### Exercise details
Of the entries below, return only those lines from the line with "MID = HEIGHT / 2" to the line with "fx, fy = reach", exactly, both included.

### Data
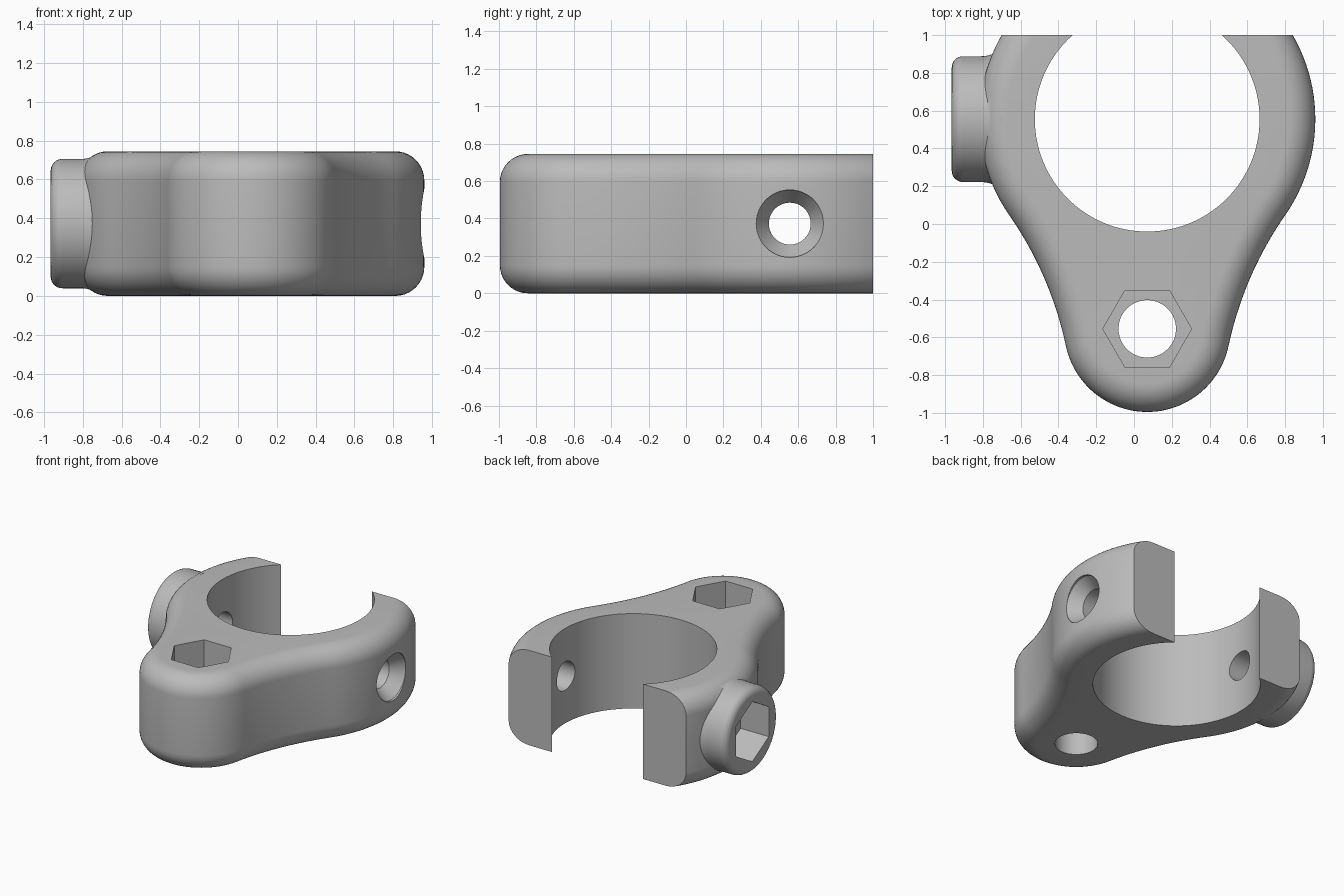
import bpy
import bmesh
from math import sin, cos, pi, radians, sqrt, atan2
from mathutils import Matrix, Vector

if "Cube" in bpy.data.objects:
    bpy.data.objects.remove(bpy.data.objects["Cube"])

CX, RING_Y, TIP_Y = 0.07, 0.555, -0.555
RING_R, TIP_R, BORE_R = 0.89, 0.44, 0.595
HEIGHT, ROUND = 0.745, 0.15
MID = HEIGHT / 2
ALONG_X = Matrix.Rotation(pi / 2, 4, 'Y')

grey = bpy.data.materials.new("plain_grey")
grey.use_nodes = True
colour = (0.5, 0.5, 0.5, 1)
grey.diffuse_color = colour
grey.node_tree.nodes["Principled BSDF"].inputs["Base Color"].default_value = colour


def make_object(name, bm):
    bmesh.ops.recalc_face_normals(bm, faces=bm.faces)
    mesh = bpy.data.meshes.new(name)
    bm.to_mesh(mesh)
    bm.free()
    mesh.materials.append(grey)
    obj = bpy.data.objects.new(name, mesh)
    bpy.context.collection.objects.link(obj)
    return obj


def loft(name, rings):
    """Skin a stack of equal-length loops and cap both ends."""
    bm = bmesh.new()
    loops = [[bm.verts.new(p) for p in ring] for ring in rings]
    n = len(loops[0])
    for a, b in zip(loops, loops[1:]):
        for i in range(n):
            j = (i + 1) % n
            bm.faces.new((a[i], a[j], b[j], b[i]))
    bm.faces.new(loops[0][::-1])
    bm.faces.new(loops[-1])
    return make_object(name, bm)


def arc(cx, cy, r, a0, a1, n):
    return [(cx + r * cos(a0 + (a1 - a0) * i / n),
             cy + r * sin(a0 + (a1 - a0) * i / n)) for i in range(n + 1)]


def outline(inset):
    """Big circle and small circle joined by tangent hollow flanks."""
    lean = radians(12)
    reach = 2.35
    flank_r = reach - TIP_R
    fx, fy = reach * cos(lean), TIP_Y - reach * sin(lean)
    big = atan2(fy - RING_Y, fx)
    half = arc(0, TIP_Y, TIP_R - inset, -pi / 2, -lean, 24)
    half += arc(fx, fy, flank_r + inset, pi - lean, pi + big, 20)[1:]
    half += arc(0, RING_Y, RING_R - inset, big, pi / 2, 44)[1:]
    mirrored = [(-x, y) for x, y in half[-2:0:-1]]
    return [(CX + x, y) for x, y in half + mirrored]


def tube(name, profile, sides=72):
    """Turn (x, radius) stations about the cross bolt axis."""
    return loft(name, [[(x, RING_Y + y, MID + z) for y, z in
                        arc(0, 0, r, 0, 2 * pi, sides)[:-1]] for x, r in profile])


def prism(name, centre, radius, depth, sides, turn):
    bm = bmesh.new()
    bmesh.ops.create_cone(bm, cap_ends=True, segments=sides, radius1=radius,
                          radius2=radius, depth=depth,
                          matrix=Matrix.Translation(Vector(centre)) @ turn)
    return make_object(name, bm)


def combine(target, other, operation):
    mod = target.modifiers.new(operation.title(), 'BOOLEAN')
    mod.operation = operation
    mod.solver = 'EXACT'
    mod.object = other
    bpy.ops.object.select_all(action='DESELECT')
    target.select_set(True)
    bpy.context.view_layer.objects.active = target
    bpy.ops.object.modifier_apply(modifier=mod.name)
    bpy.data.objects.remove(other)


# Clamp body with rounded top and bottom rims
steps = 10
rim = [(ROUND * (1 - sin(t)), ROUND * (1 - cos(t)))
       for t in (pi / 2 * i / steps for i in range(steps + 1))]
layers = rim + [(d, HEIGHT - z) for d, z in rim[::-1]]
layers = [(d, z) for d, z in layers]
# rim runs from the widest inset at the floor out to the side wall
layers = ([(ROUND * (1 - sin(t)), ROUND * (1 - cos(t)))
           for t in (pi / 2 * i / steps for i in range(steps + 1))])
layers += [(d, HEIGHT - z) for d, z in layers[::-1]]
clamp = loft("clamp_body", [[(x, y, z) for x, y in outline(d)] for d, z in layers])

# Round boss with a softened lip and a flared root
lip, boss_r = 0.06, 0.333
profile = [(-0.965 + lip * (1 - cos(t)), boss_r - lip + lip * sin(t))
           for t in (pi / 2 * i / 8 for i in range(9))]
profile += [(-0.81 + 0.11 * i / 8, boss_r + 0.037 * (i / 8) ** 2) for i in range(9)]
profile.append((-0.6, 0.3))
combine(clamp, tube("side_boss", profile), 'UNION')

# Main bore and flat open mouth
upright = Matrix.Identity(4)
combine(clamp, prism("bore", (CX, RING_Y, MID), BORE_R, 2, 128, upright), 'DIFFERENCE')
bm = bmesh.new()
bmesh.ops.create_cube(bm, size=2, matrix=Matrix.Translation((0, 2, MID)))
combine(clamp, make_object("mouth_cut", bm), 'DIFFERENCE')

# Vertical bolt hole with hexagonal nut pocket
combine(clamp, prism("bolt_hole", (CX, TIP_Y, MID), 0.152, 2, 64, upright), 'DIFFERENCE')
hex_turn = Matrix.Rotation(pi / 2, 4, 'Z')
combine(clamp, prism("nut_pocket", (CX, TIP_Y, HEIGHT), 0.235, 0.6, 6, hex_turn), 'DIFFERENCE')

# Cross bolt hole, countersink and nut pocket in the boss
combine(clamp, prism("cross_hole", (0, RING_Y, MID), 0.112, 3, 48, ALONG_X), 'DIFFERENCE')
combine(clamp, tube("countersink", [(0.83, 0.1), (0.942, 0.18), (1.1, 0.18)], 48), 'DIFFERENCE')
hexagon = [(0.235 * sin(pi / 3 * i), 0.235 * cos(pi / 3 * i)) for i in range(6)]
combine(clamp, loft("side_nut_pocket", [[(x, RING_Y + y, MID + z) for y, z in hexagon]
                                        for x in (-1.1, -0.72)]), 'DIFFERENCE')

bpy.ops.object.shade_smooth_by_angle(angle=radians(30))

### Output
MID = HEIGHT / 2
ALONG_X = Matrix.Rotation(pi / 2, 4, 'Y')

grey = bpy.data.materials.new("plain_grey")
grey.use_nodes = True
colour = (0.5, 0.5, 0.5, 1)
grey.diffuse_color = colour
grey.node_tree.nodes["Principled BSDF"].inputs["Base Color"].default_value = colour


def make_object(name, bm):
    bmesh.ops.recalc_face_normals(bm, faces=bm.faces)
    mesh = bpy.data.meshes.new(name)
    bm.to_mesh(mesh)
    bm.free()
    mesh.materials.append(grey)
    obj = bpy.data.objects.new(name, mesh)
    bpy.context.collection.objects.link(obj)
    return obj


def loft(name, rings):
    """Skin a stack of equal-length loops and cap both ends."""
    bm = bmesh.new()
    loops = [[bm.verts.new(p) for p in ring] for ring in rings]
    n = len(loops[0])
    for a, b in zip(loops, loops[1:]):
        for i in range(n):
            j = (i + 1) % n
            bm.faces.new((a[i], a[j], b[j], b[i]))
    bm.faces.new(loops[0][::-1])
    bm.faces.new(loops[-1])
    return make_object(name, bm)


def arc(cx, cy, r, a0, a1, n):
    return [(cx + r * cos(a0 + (a1 - a0) * i / n),
             cy + r * sin(a0 + (a1 - a0) * i / n)) for i in range(n + 1)]


def outline(inset):
    """Big circle and small circle joined by tangent hollow flanks."""
    lean = radians(12)
    reach = 2.35
    flank_r = reach - TIP_R
    fx, fy = reach * cos(lean), TIP_Y - reach * sin(lean)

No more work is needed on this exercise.